* **Work instructions**: Using the entries that follow, give only the number of lines with the word "materials" in them.

* **Dataset records**:

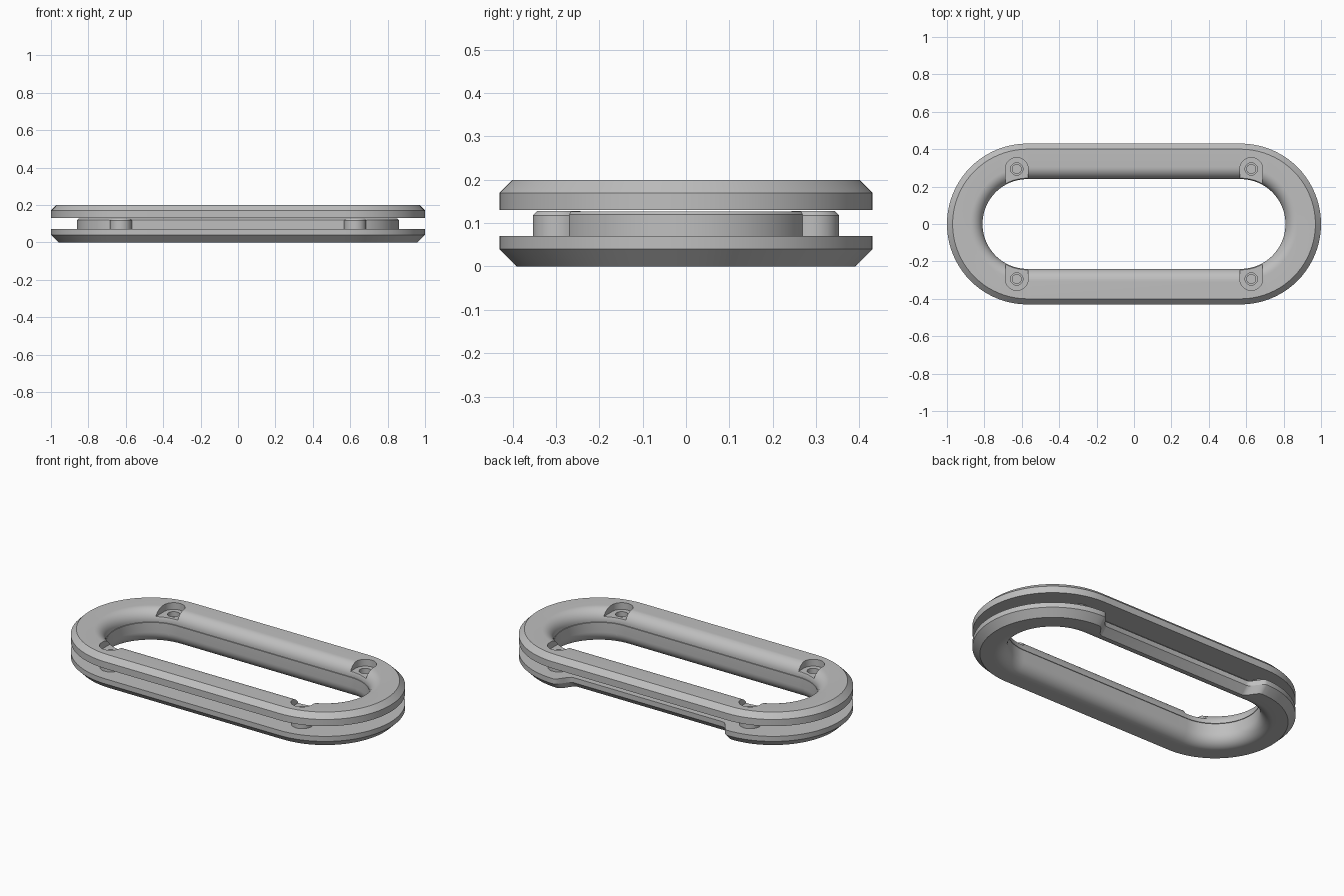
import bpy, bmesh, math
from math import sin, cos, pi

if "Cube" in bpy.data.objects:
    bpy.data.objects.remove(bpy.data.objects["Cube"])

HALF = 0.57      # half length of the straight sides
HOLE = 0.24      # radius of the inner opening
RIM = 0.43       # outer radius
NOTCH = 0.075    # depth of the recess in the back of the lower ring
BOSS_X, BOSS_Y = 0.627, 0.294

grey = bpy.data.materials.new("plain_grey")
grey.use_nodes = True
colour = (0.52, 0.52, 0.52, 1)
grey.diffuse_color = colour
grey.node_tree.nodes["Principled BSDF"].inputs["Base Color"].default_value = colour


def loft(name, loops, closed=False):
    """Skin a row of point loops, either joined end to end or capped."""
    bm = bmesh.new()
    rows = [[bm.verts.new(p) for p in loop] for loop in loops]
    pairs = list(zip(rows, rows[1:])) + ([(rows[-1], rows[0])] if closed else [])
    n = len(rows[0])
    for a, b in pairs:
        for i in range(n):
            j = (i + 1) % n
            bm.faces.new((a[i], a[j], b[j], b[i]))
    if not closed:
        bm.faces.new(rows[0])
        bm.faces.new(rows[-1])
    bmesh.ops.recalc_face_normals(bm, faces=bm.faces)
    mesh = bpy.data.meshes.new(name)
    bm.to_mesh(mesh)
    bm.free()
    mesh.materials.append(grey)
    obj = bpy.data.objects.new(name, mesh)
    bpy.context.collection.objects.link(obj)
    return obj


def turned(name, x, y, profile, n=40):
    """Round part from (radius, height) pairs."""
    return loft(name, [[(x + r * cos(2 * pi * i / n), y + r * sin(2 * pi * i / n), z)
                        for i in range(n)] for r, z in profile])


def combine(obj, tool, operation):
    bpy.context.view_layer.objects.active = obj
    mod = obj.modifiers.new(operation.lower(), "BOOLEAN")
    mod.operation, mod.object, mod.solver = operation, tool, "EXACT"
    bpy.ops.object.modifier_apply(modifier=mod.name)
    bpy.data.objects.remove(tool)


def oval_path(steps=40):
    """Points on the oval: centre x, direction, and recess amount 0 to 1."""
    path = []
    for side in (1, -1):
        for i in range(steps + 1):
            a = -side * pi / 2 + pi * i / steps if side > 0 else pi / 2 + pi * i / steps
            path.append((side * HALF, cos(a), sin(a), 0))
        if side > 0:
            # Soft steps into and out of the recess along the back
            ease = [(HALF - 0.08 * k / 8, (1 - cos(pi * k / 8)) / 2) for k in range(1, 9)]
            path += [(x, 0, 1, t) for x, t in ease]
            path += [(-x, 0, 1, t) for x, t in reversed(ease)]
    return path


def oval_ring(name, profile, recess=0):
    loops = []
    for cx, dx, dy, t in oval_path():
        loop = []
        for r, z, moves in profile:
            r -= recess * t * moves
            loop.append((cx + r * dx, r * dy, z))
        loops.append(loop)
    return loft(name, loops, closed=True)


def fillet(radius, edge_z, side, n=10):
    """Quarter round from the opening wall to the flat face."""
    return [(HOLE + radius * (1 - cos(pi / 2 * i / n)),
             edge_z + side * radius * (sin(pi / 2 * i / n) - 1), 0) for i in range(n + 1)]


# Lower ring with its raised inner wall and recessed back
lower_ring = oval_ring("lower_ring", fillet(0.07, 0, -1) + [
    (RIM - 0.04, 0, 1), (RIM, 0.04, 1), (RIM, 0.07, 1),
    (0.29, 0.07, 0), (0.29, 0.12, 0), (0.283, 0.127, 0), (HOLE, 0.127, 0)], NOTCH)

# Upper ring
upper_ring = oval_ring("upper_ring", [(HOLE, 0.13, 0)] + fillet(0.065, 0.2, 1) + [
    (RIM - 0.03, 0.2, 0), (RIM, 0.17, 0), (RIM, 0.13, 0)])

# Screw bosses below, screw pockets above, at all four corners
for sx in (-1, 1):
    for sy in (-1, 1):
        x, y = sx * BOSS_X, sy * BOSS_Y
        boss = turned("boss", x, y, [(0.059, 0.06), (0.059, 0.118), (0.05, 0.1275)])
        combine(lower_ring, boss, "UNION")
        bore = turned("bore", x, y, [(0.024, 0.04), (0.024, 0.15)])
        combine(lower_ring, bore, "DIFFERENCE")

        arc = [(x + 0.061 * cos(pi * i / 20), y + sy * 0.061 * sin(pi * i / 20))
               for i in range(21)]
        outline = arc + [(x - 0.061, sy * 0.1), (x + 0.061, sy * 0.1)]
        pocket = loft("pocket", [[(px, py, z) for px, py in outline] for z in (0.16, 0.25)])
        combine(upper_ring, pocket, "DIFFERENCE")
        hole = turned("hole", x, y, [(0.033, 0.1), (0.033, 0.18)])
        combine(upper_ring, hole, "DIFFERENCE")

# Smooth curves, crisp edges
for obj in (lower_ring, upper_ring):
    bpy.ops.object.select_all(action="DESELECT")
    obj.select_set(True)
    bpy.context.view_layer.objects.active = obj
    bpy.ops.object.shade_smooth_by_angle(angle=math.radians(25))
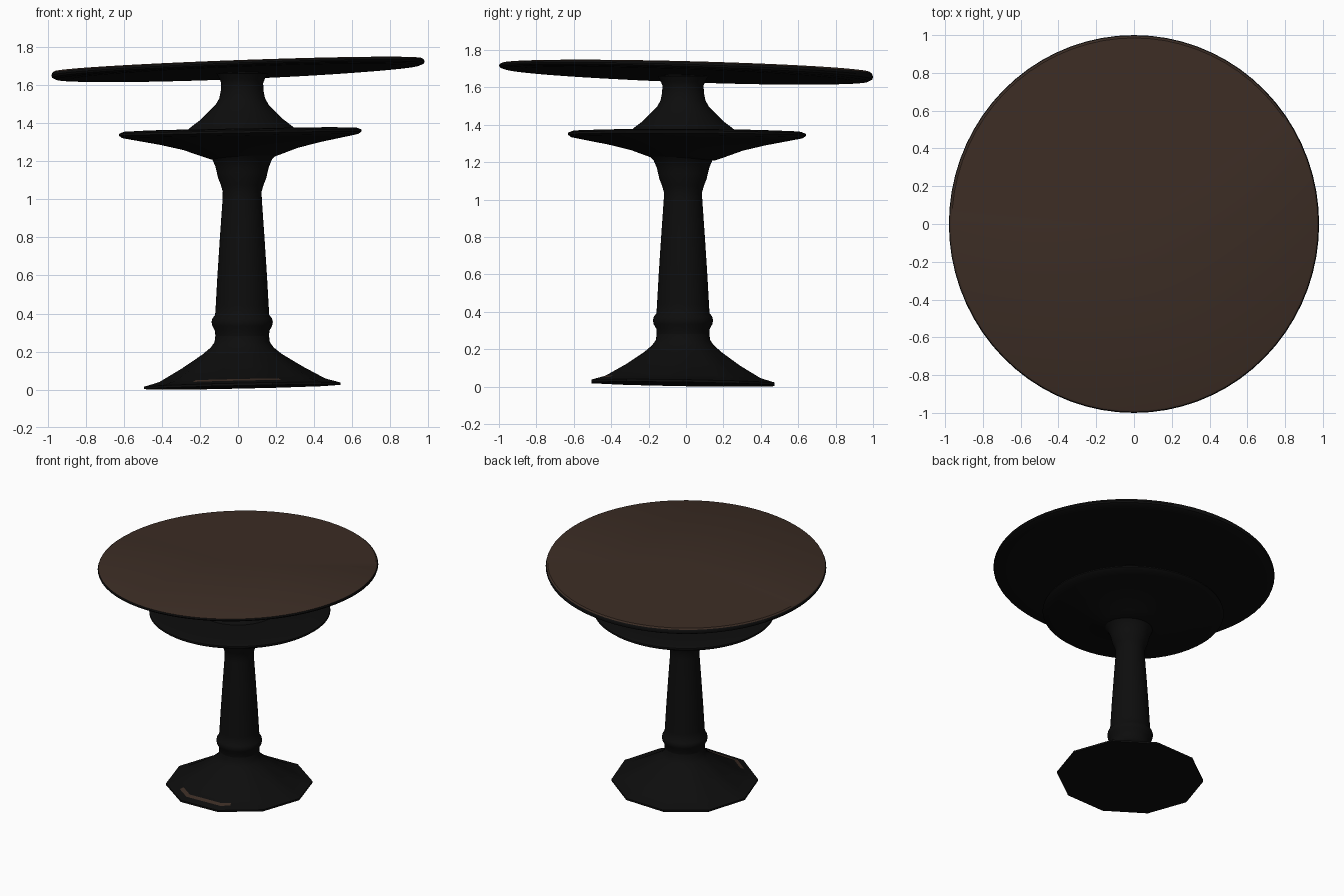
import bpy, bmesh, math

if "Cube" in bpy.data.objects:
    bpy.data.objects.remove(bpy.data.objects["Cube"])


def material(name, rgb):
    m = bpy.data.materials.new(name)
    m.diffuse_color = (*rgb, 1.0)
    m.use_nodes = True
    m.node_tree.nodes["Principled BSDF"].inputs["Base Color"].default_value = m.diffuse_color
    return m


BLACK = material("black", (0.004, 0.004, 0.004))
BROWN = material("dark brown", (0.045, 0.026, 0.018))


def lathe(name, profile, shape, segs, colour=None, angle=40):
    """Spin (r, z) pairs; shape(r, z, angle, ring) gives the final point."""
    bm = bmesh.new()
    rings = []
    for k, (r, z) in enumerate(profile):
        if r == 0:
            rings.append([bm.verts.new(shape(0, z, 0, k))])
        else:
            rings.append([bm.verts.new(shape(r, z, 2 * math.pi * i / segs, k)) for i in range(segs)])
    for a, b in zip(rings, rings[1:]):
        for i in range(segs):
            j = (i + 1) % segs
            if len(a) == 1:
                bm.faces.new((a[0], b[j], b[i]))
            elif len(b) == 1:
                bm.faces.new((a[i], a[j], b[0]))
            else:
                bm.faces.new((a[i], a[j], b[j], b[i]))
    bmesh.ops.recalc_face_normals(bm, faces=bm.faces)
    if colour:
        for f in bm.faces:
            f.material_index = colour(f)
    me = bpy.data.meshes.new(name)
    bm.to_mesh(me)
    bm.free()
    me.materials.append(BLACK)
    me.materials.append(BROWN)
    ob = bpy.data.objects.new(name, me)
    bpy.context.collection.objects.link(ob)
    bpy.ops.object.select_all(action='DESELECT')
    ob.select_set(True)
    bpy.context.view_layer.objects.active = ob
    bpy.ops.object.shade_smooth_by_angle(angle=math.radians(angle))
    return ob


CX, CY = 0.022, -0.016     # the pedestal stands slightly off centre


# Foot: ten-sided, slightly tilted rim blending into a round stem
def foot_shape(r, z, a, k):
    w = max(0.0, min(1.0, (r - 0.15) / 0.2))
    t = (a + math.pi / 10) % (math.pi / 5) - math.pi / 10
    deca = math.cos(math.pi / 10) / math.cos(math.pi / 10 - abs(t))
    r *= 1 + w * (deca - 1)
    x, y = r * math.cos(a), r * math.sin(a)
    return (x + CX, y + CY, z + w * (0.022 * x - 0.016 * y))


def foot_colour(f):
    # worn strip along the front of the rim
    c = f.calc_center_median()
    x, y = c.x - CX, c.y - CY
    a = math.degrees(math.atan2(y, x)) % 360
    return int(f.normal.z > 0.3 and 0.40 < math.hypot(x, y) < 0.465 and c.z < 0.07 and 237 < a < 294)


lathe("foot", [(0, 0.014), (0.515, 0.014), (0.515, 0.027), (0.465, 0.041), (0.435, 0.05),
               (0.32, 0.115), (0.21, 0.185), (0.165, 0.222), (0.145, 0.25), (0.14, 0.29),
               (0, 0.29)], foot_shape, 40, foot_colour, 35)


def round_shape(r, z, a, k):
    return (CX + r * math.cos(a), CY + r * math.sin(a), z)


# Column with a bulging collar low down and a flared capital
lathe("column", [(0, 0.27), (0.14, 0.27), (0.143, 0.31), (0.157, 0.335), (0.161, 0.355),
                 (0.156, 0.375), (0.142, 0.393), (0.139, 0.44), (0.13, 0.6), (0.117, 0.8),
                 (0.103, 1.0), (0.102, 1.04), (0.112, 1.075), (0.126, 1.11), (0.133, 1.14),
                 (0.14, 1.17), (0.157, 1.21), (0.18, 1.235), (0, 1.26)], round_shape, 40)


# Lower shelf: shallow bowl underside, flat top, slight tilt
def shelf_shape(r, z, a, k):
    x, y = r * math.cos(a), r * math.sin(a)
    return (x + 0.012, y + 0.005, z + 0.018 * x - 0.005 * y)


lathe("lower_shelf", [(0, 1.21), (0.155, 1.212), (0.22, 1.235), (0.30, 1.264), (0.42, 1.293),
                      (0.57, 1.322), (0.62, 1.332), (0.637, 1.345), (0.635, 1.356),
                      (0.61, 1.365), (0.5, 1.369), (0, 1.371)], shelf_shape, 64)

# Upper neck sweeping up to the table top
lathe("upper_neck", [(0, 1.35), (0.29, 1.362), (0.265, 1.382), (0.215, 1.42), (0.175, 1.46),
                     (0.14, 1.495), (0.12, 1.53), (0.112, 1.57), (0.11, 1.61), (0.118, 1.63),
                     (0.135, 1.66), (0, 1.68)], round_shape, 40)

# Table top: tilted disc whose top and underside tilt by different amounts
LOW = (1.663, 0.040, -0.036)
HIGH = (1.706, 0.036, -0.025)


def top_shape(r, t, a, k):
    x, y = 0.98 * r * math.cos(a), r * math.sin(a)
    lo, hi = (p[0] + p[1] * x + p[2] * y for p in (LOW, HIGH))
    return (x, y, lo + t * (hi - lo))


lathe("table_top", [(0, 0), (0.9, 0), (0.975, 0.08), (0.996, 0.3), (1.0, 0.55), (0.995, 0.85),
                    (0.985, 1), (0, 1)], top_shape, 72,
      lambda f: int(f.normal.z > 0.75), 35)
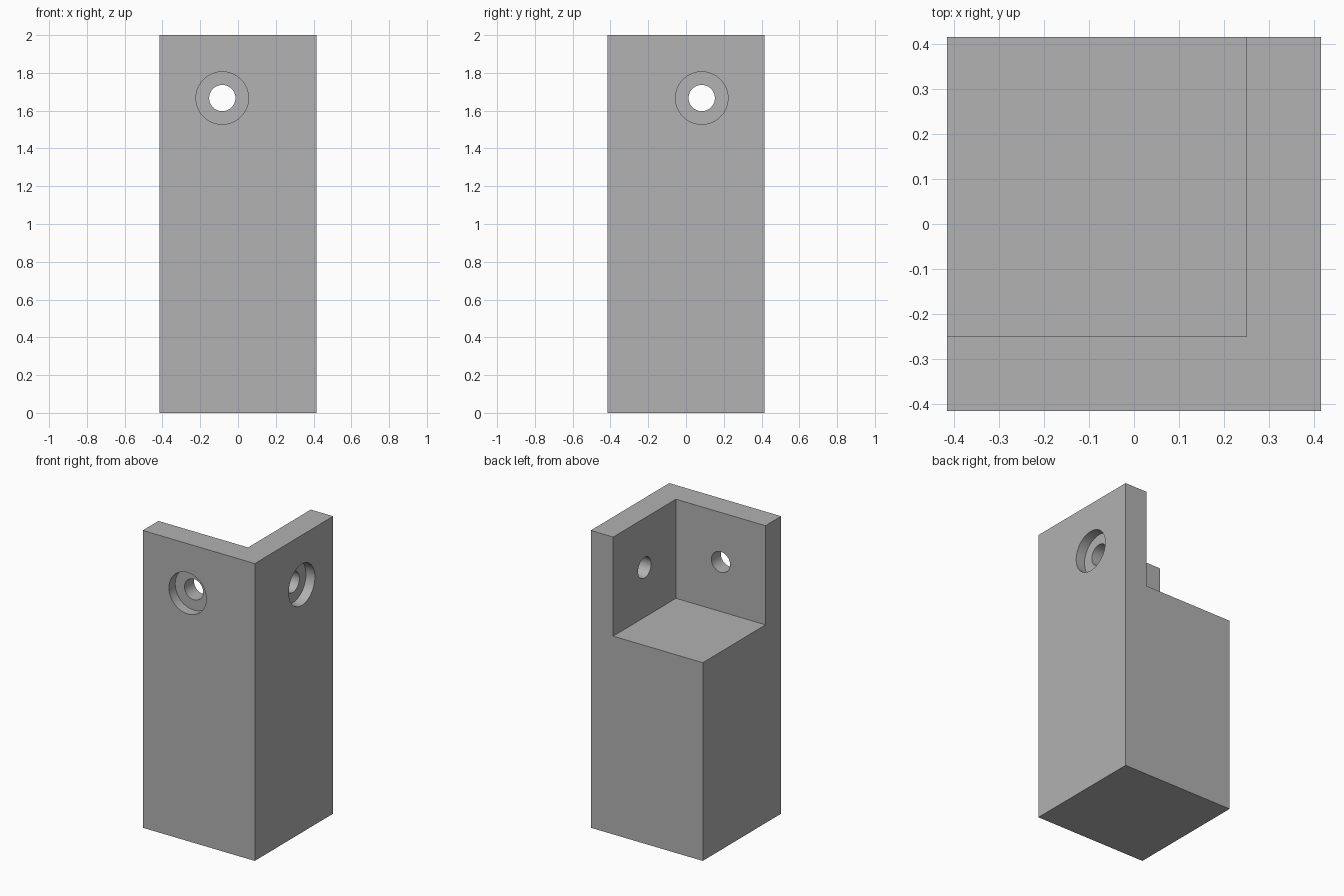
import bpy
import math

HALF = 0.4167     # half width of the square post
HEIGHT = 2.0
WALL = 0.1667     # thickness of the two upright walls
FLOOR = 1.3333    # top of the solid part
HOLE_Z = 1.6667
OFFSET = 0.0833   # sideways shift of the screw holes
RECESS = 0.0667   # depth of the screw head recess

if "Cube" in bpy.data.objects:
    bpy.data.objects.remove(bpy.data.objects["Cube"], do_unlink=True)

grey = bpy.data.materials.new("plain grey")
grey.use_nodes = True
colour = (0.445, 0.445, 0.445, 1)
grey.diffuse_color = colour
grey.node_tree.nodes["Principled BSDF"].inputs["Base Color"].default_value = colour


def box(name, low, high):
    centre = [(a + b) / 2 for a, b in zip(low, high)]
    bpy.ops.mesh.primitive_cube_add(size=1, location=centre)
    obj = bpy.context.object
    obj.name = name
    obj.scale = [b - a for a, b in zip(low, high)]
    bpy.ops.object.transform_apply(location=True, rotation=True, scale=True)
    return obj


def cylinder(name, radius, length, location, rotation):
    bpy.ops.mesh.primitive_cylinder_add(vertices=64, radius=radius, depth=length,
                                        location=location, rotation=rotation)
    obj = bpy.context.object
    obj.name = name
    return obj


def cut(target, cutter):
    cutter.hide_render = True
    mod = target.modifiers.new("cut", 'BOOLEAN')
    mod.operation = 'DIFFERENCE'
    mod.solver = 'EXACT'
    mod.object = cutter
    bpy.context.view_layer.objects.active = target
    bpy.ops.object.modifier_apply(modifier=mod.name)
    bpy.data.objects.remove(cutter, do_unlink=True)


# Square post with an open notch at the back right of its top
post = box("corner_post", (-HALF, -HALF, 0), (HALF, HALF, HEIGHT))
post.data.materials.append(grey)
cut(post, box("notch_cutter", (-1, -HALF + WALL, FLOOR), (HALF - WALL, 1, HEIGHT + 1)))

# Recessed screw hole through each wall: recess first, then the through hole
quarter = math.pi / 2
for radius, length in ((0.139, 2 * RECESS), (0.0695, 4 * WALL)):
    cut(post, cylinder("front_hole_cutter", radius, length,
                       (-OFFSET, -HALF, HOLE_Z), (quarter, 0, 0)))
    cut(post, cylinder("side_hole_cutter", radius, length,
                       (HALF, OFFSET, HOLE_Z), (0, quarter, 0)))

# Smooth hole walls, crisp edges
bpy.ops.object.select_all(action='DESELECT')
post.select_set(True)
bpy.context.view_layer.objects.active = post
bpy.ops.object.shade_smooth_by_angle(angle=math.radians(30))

* **Answer section**: 7